Sounds like … the ambient Brit pop of Coldplay and Elbow mixed with the American roots rock of Counting Crows, along with some of the evocative qualities of Sleeping at Last, Radiohead, Sunny Day Real Estate, and Mute Math.At a glance … Adelaide's national debut is an intelligent and emotional faith journey that proves that artistry and creativity is alive and well among up-and-coming independent acts."175" Track Listing Starting Line Giving Up on Progress Straight Jackets Headache Chicago Hard to Find Overtired & Ill-Prepared America Misdirection & Offset Cues Will There Ever Be a Way Hymn

You'd half expect a group with a name like The McClurg Family Singers to sound like Southern gospel group. Which might partly explain why this quintet from Buffalo, New York now goes by the handle of Adelaide for their second recording, Overtired and Ill-Prepared.

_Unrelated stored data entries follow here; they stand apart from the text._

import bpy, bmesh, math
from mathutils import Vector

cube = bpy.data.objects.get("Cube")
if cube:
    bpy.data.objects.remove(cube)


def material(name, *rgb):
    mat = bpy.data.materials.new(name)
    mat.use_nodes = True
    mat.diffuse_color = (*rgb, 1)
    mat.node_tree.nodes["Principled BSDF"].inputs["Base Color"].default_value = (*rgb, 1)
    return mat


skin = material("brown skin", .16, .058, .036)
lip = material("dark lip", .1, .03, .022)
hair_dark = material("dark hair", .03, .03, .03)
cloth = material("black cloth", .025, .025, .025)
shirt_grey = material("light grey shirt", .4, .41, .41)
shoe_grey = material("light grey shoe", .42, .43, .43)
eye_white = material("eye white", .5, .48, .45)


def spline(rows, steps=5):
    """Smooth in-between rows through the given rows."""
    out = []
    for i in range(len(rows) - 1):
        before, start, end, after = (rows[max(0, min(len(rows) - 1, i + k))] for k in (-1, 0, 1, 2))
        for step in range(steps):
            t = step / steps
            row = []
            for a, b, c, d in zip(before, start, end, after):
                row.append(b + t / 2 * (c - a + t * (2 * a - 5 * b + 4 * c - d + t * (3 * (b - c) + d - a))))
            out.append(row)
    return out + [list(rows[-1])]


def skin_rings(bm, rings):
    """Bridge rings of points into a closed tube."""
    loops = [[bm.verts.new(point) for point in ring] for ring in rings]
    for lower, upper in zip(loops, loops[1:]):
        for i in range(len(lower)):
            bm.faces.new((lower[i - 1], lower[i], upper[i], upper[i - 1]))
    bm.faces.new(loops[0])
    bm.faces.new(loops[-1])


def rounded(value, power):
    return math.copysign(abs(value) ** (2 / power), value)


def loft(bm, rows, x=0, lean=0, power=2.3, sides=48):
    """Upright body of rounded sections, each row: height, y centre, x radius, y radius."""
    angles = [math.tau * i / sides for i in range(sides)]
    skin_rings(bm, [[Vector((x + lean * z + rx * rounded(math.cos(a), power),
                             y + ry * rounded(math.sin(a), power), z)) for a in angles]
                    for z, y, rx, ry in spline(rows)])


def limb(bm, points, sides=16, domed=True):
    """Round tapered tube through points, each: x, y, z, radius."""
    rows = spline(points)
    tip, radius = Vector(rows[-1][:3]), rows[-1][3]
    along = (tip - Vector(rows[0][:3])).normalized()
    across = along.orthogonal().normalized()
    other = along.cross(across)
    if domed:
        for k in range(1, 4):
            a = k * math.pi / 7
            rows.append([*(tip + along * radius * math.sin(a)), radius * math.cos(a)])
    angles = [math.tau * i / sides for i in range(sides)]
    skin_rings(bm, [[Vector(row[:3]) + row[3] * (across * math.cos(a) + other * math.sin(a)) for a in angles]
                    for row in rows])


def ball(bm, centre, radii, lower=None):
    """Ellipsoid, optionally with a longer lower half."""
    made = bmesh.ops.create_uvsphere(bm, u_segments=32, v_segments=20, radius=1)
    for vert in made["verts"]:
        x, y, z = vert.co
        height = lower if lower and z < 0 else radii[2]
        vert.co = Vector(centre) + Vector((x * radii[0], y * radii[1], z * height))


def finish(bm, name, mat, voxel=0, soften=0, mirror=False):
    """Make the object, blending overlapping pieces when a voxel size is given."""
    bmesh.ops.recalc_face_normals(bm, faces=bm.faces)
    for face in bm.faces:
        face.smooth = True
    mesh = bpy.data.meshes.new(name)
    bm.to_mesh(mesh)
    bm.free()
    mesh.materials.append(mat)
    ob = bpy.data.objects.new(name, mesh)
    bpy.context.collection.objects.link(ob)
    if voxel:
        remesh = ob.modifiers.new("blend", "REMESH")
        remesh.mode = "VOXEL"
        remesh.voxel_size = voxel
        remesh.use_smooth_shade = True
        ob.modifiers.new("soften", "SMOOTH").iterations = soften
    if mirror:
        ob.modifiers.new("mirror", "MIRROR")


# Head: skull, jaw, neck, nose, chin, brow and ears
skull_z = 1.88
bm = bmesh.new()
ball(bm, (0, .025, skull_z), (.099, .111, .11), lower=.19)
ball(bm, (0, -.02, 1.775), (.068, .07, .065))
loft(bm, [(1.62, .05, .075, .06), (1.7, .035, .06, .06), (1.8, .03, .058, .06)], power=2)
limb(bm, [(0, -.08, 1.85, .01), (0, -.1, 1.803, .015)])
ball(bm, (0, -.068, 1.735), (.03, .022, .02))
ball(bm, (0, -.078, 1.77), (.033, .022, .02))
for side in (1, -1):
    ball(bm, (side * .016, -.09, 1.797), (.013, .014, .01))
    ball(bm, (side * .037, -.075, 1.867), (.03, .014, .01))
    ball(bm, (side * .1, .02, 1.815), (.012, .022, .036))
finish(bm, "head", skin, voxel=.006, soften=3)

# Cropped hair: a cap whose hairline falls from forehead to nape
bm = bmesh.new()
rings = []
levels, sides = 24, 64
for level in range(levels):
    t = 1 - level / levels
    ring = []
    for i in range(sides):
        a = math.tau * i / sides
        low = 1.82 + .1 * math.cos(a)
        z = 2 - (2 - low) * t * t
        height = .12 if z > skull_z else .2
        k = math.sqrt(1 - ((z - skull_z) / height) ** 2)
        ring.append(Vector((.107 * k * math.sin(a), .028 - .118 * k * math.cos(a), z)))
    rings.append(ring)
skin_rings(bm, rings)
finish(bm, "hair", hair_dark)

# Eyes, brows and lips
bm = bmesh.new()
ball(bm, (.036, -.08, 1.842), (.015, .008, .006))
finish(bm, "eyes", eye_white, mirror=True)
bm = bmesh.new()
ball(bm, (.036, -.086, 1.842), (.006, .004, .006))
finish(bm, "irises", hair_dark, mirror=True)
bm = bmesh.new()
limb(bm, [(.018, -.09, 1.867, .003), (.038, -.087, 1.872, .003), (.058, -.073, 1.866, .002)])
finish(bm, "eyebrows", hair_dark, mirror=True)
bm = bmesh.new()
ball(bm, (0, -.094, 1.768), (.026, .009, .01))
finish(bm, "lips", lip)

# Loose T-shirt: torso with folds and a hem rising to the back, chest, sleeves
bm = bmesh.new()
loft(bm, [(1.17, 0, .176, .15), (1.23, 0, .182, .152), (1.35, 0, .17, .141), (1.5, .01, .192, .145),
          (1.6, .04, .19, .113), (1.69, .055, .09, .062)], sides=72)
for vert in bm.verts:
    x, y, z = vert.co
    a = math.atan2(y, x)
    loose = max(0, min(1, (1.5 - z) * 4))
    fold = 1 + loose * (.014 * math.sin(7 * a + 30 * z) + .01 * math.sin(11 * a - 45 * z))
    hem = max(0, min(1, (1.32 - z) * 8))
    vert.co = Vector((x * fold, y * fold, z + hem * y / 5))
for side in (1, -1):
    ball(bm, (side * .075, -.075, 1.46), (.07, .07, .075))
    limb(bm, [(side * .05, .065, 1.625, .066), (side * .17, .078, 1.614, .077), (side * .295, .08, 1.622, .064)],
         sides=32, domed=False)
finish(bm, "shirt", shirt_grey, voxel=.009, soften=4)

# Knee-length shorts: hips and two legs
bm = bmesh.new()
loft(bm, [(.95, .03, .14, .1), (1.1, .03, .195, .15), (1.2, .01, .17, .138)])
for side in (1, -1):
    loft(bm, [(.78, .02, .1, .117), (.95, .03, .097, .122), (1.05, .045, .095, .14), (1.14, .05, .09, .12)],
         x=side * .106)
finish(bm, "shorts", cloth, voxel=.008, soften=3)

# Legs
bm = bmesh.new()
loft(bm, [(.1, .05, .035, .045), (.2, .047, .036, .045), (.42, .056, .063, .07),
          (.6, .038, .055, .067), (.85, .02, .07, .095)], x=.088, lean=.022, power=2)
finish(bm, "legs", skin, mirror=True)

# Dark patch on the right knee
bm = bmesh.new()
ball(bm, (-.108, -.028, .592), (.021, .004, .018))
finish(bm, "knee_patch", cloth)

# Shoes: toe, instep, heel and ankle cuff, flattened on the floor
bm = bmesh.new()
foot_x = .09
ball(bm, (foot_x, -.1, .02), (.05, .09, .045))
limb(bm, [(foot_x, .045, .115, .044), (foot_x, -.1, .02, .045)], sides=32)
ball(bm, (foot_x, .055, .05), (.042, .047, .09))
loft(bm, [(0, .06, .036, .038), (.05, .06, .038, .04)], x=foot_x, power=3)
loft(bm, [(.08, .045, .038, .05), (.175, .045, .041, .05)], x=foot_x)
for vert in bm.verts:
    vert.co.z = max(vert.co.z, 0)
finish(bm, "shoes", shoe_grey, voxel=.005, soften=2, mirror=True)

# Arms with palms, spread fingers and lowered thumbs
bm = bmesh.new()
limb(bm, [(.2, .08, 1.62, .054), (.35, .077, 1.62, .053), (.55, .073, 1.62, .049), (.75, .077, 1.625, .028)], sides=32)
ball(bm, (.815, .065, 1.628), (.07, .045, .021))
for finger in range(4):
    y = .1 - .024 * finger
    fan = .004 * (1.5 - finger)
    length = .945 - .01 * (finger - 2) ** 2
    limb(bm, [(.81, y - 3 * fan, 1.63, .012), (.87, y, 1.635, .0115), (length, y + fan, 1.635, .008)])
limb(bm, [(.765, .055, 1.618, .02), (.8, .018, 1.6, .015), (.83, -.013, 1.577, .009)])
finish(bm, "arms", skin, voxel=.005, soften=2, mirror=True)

Try to imagine instead the ambient Brit pop of Coldplay and Elbow with the American roots rock of Counting Crows—vocalist Anthony H. resembles the lead singer from all three. Now add some of the stirring emo-influenced alternative sounds of Sleeping at Last and Sunny Day Real Estate, along with occasional nods to Radiohead's melancholic art-rock feel.. And one can't help note that Anthony H. has a similar affinity for the Rhodes electric piano like Mute Math's Paul Meany. This might all seem like it would gel as well as oil and water, or ultimately sound derivative, but Adelaide impressively manages to keep their style fairly cohesive and unique.

As for the songs, Adelaide takes listeners on an eleven-track journey of faith that initially seems ambiguous. "Starting Line" suggests internal strife and spiritual warfare, and "Giving Up on Progress" apparently expresses frustration over empty and passionless attempts at evangelism. The direction becomes clearer toward album's end—first with a gentle-yet-powerful expression of brokenness and grace in "Will There Ever Be a Way," followed by a simple acoustic "Hymn" that clearly points to a loving Savior. According to the band's bio, they're seemingly focused on reaching the hearts of nonbelievers by seeking to "restore faith those who will receive it, and love those who are unloved." They also include a brief, clearly written creed-styled mission statement in their CD booklet.

Many insiders believe that independent artists today represent the best hope for creativity and artistry in the music industry, Christian and mainstream. The national debut from Adelaide is the latest example to confirm this belief.